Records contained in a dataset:
##############################
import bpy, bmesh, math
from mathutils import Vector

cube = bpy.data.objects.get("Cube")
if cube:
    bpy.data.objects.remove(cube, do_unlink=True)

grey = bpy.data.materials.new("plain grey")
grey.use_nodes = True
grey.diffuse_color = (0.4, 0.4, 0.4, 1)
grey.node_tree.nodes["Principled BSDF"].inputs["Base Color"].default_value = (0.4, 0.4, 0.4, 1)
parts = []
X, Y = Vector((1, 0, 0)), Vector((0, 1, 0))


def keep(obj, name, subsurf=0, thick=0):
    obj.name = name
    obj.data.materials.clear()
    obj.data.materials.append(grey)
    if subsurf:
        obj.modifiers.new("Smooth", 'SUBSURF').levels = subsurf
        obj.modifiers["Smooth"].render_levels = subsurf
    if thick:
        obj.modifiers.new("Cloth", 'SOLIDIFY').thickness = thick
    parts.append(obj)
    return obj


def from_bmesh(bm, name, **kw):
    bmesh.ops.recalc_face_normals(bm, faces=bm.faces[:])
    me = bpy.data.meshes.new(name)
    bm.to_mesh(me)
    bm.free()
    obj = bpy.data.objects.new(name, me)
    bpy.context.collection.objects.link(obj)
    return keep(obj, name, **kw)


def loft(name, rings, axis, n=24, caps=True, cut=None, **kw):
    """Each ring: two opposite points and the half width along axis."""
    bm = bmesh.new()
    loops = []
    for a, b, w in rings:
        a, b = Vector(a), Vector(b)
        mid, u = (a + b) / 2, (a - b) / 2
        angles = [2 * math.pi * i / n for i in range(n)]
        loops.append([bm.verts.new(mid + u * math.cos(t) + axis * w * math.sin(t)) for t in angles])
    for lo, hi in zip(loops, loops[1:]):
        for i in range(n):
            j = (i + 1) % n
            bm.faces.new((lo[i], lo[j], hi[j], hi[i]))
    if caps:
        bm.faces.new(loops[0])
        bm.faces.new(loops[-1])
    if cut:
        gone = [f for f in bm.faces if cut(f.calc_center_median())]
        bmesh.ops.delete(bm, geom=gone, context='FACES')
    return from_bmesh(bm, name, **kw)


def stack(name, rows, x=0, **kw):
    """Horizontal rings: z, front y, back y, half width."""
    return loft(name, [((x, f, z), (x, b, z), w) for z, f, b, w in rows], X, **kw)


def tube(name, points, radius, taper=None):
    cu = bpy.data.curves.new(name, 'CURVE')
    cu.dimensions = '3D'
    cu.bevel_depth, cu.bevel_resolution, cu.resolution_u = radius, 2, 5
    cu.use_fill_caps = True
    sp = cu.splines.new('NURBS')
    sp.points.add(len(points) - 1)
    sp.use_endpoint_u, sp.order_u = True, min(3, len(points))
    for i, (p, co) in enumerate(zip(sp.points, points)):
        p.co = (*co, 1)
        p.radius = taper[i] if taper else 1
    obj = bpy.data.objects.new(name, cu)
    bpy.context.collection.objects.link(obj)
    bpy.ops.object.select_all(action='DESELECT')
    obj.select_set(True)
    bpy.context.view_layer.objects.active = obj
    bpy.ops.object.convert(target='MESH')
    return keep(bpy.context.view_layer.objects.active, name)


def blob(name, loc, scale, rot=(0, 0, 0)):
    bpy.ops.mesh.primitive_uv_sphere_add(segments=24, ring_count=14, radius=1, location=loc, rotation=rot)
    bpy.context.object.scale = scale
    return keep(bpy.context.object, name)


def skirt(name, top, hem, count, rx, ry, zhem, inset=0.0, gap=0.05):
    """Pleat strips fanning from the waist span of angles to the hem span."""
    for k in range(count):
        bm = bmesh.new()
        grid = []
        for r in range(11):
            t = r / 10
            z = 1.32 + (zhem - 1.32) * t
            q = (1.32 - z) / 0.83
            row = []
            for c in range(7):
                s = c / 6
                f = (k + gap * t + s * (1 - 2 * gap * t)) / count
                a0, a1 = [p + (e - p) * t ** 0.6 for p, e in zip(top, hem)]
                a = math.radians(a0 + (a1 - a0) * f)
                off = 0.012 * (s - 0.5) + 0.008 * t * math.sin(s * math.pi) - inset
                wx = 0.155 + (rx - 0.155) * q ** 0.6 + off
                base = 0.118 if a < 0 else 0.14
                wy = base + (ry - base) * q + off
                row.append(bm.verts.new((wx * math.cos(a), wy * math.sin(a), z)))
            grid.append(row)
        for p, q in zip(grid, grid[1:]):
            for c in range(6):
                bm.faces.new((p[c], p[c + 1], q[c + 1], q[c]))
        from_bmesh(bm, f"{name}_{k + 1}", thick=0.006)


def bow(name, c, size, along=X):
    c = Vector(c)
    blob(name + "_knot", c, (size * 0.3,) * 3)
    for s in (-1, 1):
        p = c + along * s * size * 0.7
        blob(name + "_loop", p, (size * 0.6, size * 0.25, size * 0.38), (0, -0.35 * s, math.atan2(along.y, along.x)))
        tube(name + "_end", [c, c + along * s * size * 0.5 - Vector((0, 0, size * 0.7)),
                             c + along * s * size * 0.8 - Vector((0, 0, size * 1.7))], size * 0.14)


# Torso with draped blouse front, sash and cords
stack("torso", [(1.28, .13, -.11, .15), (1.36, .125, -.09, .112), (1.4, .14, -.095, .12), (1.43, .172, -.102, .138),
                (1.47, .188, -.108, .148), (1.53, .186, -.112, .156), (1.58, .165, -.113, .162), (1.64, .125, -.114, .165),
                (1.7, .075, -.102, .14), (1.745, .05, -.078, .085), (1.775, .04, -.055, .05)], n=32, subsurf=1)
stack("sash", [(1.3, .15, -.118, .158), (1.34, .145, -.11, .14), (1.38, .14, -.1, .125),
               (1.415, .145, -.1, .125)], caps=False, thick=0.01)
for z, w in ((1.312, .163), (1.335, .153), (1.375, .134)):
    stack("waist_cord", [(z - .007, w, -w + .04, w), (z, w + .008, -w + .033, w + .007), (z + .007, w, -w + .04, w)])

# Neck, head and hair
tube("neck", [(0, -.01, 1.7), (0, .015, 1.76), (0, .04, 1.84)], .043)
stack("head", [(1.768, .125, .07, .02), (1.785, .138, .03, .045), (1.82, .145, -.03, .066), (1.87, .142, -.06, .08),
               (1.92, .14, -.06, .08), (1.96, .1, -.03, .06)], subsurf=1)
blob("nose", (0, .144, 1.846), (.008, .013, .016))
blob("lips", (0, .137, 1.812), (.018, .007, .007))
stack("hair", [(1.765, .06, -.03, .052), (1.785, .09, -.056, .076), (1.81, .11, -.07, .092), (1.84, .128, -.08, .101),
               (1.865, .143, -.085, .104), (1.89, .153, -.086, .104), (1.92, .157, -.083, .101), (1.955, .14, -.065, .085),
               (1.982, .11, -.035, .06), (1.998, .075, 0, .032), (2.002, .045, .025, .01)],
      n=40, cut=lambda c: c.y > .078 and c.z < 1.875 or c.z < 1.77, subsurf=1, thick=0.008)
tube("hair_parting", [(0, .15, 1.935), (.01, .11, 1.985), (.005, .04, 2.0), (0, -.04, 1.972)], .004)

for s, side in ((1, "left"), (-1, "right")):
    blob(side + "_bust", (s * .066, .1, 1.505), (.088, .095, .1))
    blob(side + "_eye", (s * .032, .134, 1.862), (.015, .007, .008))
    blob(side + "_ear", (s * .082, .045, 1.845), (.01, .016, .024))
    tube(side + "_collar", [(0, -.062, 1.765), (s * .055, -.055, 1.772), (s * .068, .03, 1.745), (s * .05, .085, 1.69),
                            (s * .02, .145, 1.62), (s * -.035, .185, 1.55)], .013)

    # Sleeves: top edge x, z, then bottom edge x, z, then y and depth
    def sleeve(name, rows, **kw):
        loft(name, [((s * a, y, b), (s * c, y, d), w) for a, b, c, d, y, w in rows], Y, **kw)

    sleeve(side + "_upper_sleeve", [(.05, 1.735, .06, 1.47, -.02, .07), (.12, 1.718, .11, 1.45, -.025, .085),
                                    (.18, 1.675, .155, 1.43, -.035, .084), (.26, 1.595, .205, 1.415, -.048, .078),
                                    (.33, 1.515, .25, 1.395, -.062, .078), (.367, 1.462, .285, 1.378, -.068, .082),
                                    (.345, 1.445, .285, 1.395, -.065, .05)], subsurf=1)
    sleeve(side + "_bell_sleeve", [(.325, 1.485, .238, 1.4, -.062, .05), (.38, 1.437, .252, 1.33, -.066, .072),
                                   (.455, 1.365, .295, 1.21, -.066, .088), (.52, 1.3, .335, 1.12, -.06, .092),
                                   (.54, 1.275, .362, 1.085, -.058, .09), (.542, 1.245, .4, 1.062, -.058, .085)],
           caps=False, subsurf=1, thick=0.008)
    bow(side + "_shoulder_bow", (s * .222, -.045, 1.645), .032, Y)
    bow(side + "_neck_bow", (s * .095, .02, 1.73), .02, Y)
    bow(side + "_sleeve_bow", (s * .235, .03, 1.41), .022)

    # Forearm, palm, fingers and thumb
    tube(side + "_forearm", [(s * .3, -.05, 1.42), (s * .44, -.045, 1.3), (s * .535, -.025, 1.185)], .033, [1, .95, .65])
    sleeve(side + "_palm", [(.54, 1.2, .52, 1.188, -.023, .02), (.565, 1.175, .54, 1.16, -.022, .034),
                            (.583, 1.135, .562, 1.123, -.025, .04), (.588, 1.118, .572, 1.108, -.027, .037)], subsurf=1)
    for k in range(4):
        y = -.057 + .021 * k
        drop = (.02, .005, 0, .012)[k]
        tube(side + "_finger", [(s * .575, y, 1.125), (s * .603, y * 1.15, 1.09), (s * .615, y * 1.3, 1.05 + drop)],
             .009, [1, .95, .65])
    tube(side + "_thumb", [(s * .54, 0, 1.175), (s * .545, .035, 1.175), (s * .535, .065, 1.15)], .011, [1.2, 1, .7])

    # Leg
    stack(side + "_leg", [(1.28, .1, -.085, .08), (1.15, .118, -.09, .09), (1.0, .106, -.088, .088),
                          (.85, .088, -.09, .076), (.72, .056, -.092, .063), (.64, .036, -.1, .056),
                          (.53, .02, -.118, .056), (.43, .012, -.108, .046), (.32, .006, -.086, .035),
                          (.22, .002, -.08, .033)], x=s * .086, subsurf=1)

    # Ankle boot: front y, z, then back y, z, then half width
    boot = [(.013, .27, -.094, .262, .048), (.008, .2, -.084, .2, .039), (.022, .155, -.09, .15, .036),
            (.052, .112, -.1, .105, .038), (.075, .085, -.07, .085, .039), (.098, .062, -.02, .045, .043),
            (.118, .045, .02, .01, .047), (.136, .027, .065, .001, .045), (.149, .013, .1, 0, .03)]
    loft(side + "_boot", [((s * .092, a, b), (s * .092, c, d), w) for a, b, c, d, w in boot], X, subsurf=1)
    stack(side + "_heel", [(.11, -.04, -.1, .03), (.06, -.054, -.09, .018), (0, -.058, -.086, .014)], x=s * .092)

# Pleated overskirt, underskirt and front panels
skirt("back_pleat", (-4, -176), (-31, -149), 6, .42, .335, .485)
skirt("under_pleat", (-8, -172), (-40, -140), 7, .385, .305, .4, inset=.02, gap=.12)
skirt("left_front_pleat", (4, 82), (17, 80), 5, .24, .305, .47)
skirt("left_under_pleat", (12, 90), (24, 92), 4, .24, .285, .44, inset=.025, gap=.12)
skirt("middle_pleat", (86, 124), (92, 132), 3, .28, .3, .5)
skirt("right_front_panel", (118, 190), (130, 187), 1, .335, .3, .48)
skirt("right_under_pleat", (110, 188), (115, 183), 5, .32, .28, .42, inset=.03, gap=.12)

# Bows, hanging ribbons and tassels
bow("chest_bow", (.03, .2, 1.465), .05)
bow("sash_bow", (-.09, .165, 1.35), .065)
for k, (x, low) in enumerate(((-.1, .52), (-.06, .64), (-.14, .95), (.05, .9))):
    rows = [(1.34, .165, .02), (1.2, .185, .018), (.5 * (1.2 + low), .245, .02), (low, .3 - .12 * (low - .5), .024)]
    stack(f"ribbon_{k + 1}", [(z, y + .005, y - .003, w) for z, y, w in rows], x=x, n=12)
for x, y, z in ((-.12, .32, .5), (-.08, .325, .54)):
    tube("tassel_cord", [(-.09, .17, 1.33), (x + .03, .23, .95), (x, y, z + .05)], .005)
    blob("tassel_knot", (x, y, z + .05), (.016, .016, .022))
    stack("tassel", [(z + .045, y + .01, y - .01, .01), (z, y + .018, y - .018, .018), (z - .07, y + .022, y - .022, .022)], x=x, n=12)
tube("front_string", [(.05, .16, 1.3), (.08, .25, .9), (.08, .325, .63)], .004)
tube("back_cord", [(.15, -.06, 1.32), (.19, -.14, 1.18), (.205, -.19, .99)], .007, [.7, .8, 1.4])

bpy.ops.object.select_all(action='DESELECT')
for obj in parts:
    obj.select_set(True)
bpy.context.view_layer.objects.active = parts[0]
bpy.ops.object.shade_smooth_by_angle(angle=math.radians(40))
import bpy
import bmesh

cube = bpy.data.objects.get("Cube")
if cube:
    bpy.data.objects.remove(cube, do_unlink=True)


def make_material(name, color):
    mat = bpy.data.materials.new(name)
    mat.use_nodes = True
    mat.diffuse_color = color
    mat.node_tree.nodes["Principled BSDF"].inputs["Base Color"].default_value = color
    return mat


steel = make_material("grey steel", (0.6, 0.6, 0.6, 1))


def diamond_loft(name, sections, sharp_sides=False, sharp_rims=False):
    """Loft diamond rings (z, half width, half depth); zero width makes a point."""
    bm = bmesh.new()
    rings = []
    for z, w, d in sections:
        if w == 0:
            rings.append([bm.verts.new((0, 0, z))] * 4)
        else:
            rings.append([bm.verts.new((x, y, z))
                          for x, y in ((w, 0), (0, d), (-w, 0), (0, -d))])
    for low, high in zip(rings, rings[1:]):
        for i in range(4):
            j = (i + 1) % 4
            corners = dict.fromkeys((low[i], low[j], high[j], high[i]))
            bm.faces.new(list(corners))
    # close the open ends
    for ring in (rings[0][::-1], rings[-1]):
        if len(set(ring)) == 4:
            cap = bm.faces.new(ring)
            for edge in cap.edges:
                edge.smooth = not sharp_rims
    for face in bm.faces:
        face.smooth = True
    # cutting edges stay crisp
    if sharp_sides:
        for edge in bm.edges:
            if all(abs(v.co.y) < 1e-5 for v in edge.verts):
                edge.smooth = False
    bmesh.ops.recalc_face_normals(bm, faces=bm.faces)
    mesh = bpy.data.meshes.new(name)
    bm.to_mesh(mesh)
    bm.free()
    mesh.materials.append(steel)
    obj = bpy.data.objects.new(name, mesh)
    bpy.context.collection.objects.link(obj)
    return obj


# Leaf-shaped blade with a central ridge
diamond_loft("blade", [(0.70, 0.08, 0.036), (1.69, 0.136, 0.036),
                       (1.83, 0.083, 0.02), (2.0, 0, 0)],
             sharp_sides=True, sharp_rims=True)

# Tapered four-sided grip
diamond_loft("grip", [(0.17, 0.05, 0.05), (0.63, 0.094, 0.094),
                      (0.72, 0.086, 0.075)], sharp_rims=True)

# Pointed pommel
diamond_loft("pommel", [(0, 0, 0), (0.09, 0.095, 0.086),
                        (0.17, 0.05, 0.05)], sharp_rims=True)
##############################
- **Your objective**
Only the lines from the beginning of the data above through the line containing "obj.name = name" should be repeated, exactly as they appear.

- **Task output**
import bpy, bmesh, math
from mathutils import Vector

cube = bpy.data.objects.get("Cube")
if cube:
    bpy.data.objects.remove(cube, do_unlink=True)

grey = bpy.data.materials.new("plain grey")
grey.use_nodes = True
grey.diffuse_color = (0.4, 0.4, 0.4, 1)
grey.node_tree.nodes["Principled BSDF"].inputs["Base Color"].default_value = (0.4, 0.4, 0.4, 1)
parts = []
X, Y = Vector((1, 0, 0)), Vector((0, 1, 0))


def keep(obj, name, subsurf=0, thick=0):
    obj.name = name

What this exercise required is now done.